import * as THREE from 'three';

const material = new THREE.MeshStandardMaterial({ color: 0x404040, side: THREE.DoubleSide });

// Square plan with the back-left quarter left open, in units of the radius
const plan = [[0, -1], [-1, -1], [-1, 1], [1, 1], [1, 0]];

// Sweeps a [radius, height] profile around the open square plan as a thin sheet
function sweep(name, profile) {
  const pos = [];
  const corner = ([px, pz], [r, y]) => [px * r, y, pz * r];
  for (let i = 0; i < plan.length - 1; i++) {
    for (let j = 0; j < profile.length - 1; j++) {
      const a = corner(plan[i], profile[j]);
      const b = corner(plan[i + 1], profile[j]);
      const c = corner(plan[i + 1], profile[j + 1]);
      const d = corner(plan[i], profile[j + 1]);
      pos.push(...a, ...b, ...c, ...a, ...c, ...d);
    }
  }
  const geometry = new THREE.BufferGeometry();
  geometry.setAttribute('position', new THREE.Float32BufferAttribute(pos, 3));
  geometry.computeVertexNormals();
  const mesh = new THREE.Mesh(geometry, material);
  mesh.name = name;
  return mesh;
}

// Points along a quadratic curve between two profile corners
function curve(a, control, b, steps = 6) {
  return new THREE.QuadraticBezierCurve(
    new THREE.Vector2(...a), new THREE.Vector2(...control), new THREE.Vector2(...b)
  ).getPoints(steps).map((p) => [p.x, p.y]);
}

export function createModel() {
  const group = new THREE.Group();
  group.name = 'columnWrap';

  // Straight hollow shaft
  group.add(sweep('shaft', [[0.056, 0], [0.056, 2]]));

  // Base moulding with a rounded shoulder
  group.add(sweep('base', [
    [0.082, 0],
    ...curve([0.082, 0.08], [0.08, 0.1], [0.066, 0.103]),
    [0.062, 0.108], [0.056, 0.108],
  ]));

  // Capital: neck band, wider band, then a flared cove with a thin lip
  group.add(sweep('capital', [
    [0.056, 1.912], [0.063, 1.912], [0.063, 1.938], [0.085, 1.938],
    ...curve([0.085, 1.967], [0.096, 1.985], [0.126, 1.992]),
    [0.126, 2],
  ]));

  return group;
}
····················
Task item » Only the lines from the start of the data to the line holding "const geometry = new" are wanted; return them exactly, both ends included.

Response for this exercise »
import * as THREE from 'three';

const material = new THREE.MeshStandardMaterial({ color: 0x404040, side: THREE.DoubleSide });

// Square plan with the back-left quarter left open, in units of the radius
const plan = [[0, -1], [-1, -1], [-1, 1], [1, 1], [1, 0]];

// Sweeps a [radius, height] profile around the open square plan as a thin sheet
function sweep(name, profile) {
  const pos = [];
  const corner = ([px, pz], [r, y]) => [px * r, y, pz * r];
  for (let i = 0; i < plan.length - 1; i++) {
    for (let j = 0; j < profile.length - 1; j++) {
      const a = corner(plan[i], profile[j]);
      const b = corner(plan[i + 1], profile[j]);
      const c = corner(plan[i + 1], profile[j + 1]);
      const d = corner(plan[i], profile[j + 1]);
      pos.push(...a, ...b, ...c, ...a, ...c, ...d);
    }
  }
  const geometry = new THREE.BufferGeometry();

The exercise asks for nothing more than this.